Copy each line of the records that holds the string "start".
── EXTRACTED MATERIAL
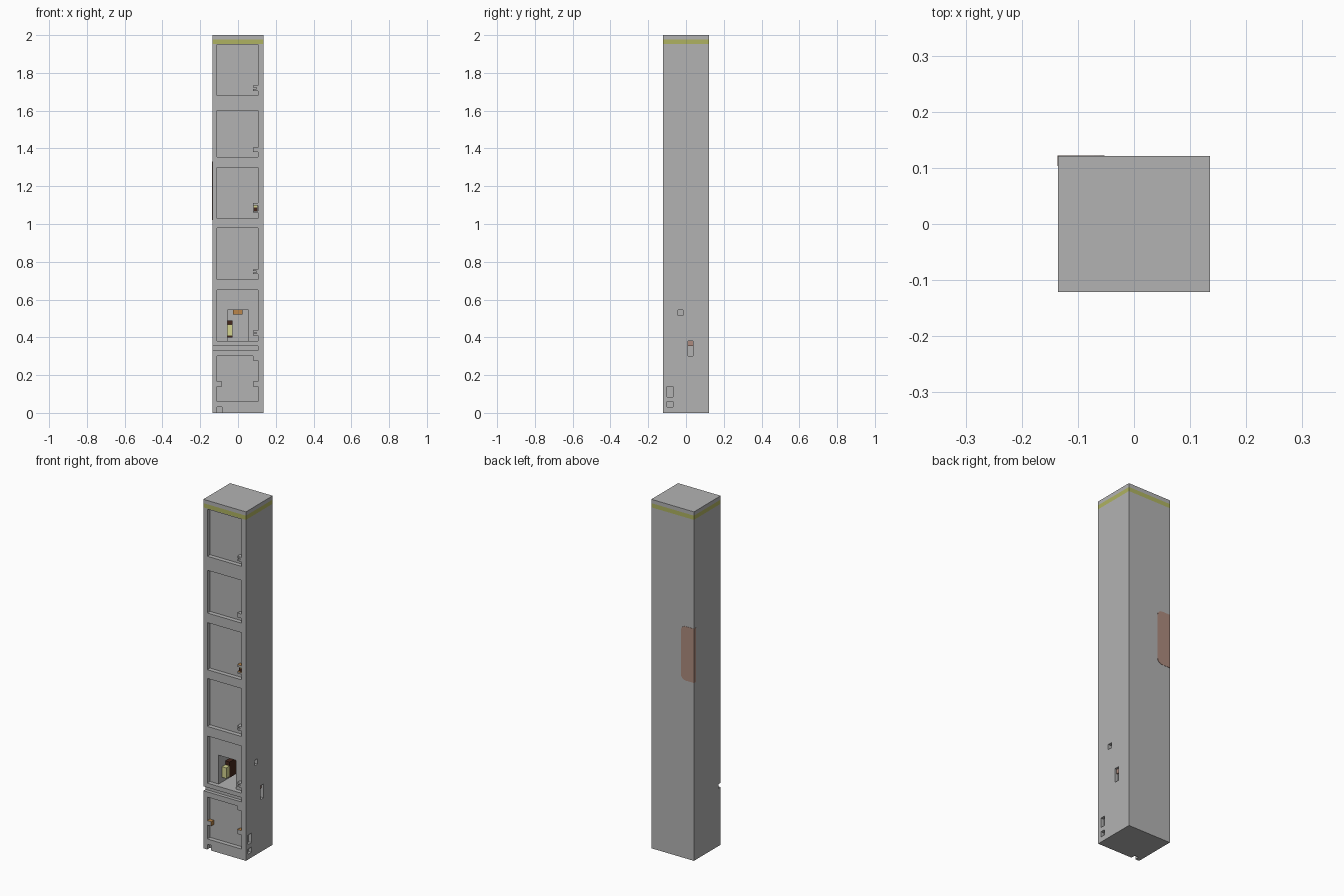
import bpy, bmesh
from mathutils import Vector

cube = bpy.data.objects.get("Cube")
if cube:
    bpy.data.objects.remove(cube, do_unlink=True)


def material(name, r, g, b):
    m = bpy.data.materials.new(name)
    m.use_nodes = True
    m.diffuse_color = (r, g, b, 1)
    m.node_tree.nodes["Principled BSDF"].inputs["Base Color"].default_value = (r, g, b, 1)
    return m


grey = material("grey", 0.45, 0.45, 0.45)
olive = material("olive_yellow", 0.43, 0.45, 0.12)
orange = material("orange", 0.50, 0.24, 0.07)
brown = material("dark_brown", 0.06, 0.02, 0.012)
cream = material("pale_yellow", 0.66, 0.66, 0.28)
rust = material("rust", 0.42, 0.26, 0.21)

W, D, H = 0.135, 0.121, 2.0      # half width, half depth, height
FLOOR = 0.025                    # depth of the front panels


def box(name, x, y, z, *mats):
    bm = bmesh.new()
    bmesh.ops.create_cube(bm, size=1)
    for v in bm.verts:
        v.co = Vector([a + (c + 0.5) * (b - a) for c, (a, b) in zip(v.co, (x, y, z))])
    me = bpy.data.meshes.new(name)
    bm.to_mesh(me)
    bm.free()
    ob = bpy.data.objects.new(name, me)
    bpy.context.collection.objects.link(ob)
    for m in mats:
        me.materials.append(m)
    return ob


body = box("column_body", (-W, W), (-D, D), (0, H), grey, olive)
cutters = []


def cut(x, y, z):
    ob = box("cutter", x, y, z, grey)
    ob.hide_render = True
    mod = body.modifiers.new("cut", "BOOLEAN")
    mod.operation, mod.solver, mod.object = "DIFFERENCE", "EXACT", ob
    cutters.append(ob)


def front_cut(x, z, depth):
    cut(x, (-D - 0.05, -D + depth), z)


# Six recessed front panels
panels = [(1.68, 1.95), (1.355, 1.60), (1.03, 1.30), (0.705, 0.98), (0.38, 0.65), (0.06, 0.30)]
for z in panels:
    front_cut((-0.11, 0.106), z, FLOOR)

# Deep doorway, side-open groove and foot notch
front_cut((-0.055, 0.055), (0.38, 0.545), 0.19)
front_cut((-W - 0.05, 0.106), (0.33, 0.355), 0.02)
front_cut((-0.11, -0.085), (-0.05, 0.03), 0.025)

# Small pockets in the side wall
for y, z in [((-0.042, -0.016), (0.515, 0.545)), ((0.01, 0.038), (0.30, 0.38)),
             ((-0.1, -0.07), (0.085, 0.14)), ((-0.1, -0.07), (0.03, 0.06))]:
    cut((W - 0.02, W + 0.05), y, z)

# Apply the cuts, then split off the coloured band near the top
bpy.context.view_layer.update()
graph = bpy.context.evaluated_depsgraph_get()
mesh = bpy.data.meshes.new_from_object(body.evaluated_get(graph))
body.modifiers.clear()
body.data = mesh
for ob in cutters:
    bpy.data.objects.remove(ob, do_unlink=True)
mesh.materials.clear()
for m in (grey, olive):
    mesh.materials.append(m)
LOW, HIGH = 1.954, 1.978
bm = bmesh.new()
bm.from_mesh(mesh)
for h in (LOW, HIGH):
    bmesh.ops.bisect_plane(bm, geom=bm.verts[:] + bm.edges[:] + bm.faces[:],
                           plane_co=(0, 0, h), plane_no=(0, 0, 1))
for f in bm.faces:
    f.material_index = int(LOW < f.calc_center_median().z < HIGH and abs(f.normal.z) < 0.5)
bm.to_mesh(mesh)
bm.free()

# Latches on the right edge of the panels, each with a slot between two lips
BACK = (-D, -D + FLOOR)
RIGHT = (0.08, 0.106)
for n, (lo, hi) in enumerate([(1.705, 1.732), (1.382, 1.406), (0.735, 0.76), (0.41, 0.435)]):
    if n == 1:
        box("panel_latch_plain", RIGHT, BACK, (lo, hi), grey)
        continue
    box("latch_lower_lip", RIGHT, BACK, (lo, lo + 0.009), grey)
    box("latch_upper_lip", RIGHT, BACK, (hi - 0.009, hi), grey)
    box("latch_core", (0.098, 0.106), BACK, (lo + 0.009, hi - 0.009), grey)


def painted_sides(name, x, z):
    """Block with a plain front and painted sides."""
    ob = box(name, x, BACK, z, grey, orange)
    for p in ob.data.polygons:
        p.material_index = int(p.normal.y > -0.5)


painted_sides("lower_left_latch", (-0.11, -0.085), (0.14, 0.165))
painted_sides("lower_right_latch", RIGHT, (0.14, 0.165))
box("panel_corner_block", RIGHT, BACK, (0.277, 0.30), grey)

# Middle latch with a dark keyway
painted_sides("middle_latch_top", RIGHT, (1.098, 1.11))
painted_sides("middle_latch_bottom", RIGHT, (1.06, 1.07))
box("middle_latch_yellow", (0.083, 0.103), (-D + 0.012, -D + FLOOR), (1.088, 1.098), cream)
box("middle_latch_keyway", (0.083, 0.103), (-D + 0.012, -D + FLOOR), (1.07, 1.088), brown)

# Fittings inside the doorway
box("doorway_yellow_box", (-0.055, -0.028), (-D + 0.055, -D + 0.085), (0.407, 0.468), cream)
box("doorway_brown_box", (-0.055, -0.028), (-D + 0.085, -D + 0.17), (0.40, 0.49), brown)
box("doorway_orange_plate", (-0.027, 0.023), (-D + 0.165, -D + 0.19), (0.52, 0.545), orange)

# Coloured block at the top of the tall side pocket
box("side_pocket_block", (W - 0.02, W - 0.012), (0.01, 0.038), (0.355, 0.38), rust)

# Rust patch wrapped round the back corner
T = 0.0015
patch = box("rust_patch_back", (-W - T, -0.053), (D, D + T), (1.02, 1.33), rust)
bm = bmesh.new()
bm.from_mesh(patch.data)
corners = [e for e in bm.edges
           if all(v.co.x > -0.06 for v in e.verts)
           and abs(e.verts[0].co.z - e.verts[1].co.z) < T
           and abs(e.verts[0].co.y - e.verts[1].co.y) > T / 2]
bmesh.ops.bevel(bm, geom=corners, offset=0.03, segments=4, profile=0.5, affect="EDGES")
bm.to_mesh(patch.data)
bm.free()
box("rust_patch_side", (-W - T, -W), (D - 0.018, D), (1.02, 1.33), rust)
────
── EXTRACTED MATERIAL
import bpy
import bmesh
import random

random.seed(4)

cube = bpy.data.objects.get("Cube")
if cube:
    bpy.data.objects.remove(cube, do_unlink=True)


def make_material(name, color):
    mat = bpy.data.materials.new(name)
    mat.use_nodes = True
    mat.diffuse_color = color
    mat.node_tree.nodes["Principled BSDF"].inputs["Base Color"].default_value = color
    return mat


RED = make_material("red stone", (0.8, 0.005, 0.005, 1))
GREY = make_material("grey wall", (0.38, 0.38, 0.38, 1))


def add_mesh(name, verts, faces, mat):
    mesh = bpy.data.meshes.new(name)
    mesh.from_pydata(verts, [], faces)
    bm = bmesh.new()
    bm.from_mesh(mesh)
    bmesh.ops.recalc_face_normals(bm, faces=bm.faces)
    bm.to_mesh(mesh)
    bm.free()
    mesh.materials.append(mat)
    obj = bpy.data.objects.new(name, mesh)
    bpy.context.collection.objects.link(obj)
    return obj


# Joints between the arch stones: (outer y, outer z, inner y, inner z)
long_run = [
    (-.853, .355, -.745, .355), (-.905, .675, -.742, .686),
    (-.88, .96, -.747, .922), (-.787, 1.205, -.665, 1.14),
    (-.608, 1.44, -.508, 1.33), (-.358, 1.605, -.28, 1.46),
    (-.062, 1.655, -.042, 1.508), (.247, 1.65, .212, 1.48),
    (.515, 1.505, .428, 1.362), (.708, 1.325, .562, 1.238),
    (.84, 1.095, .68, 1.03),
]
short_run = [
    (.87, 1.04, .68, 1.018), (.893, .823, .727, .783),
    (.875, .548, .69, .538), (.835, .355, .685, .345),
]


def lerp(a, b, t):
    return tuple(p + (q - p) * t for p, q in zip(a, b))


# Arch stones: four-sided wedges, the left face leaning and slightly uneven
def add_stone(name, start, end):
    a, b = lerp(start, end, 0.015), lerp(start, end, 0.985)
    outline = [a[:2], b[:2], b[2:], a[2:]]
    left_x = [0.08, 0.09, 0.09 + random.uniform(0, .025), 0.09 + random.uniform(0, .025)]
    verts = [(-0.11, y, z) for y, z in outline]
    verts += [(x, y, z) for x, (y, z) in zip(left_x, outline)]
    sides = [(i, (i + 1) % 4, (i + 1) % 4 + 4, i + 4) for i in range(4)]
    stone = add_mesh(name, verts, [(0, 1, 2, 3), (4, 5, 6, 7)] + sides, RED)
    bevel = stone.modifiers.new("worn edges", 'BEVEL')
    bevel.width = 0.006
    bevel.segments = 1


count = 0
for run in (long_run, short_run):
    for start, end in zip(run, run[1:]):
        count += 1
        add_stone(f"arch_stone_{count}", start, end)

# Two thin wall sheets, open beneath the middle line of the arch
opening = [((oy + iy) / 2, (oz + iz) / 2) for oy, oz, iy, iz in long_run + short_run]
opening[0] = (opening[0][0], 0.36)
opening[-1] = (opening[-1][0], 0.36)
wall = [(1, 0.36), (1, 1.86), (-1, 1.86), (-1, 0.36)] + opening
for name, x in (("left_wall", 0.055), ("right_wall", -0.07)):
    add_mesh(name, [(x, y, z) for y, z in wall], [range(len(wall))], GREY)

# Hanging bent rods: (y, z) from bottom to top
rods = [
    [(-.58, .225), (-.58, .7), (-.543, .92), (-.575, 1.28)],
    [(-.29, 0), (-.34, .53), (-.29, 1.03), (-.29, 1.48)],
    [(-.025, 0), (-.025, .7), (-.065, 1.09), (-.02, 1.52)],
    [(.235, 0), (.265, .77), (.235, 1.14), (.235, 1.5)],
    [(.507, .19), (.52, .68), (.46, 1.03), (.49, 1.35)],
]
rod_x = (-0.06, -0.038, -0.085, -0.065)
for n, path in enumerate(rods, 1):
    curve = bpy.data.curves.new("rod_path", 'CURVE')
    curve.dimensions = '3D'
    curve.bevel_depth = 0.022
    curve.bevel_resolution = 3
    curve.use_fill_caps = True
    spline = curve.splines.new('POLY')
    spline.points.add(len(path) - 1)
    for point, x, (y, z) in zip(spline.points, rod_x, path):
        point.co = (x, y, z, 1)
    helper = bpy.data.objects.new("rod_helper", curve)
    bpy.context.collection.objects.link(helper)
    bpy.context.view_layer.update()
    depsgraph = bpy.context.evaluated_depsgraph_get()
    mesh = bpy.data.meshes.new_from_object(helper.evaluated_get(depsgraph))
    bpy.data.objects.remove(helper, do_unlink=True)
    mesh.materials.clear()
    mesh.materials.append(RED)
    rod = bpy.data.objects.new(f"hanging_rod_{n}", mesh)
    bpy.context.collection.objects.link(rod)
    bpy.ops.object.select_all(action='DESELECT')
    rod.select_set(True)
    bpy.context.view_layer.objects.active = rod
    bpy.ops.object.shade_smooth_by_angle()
────
── EXTRACTED MATERIAL
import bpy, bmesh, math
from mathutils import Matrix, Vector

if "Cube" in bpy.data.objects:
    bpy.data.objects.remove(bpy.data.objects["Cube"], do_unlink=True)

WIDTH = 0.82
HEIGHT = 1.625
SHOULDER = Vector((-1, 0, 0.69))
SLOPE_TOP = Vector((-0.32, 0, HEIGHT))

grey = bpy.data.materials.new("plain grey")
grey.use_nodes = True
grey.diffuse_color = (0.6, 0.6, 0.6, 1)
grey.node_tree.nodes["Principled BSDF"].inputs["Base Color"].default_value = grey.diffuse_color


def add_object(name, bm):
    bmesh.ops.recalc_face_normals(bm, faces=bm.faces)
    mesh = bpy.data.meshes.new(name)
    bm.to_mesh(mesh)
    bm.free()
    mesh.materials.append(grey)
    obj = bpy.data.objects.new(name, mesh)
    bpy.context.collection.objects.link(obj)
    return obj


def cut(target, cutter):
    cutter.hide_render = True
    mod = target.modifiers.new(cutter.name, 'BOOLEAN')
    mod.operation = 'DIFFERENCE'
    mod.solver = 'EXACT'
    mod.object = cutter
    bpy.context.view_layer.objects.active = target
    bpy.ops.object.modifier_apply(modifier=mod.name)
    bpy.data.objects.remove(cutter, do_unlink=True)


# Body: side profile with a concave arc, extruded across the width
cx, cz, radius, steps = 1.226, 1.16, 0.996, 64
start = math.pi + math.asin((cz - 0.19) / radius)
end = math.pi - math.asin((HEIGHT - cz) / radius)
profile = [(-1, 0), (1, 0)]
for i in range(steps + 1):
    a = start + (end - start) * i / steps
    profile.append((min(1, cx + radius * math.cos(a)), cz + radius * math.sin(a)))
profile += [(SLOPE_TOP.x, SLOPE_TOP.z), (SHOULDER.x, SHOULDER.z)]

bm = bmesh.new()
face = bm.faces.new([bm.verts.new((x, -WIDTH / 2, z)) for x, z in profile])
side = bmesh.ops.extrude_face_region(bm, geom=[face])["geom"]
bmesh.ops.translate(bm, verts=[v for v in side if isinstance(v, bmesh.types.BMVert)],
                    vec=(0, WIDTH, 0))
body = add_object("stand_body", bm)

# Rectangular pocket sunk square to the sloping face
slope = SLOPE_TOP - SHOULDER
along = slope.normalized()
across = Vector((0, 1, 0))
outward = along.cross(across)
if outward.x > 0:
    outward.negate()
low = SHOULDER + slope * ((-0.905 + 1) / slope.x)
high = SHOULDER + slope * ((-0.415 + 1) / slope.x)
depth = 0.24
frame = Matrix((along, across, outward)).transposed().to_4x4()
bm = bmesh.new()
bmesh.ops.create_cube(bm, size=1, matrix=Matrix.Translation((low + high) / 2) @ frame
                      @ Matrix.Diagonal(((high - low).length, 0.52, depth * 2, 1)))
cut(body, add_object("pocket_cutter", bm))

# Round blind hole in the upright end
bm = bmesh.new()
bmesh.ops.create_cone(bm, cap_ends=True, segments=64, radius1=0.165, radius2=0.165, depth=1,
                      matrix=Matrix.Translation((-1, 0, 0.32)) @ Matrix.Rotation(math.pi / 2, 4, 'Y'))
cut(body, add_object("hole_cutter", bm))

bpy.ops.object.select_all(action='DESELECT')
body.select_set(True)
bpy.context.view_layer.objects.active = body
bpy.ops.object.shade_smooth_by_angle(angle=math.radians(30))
────
### TASK RESPONSE:
def add_stone(name, start, end):
    a, b = lerp(start, end, 0.015), lerp(start, end, 0.985)
    for start, end in zip(run, run[1:]):
        add_stone(f"arch_stone_{count}", start, end)
start = math.pi + math.asin((cz - 0.19) / radius)
    a = start + (end - start) * i / steps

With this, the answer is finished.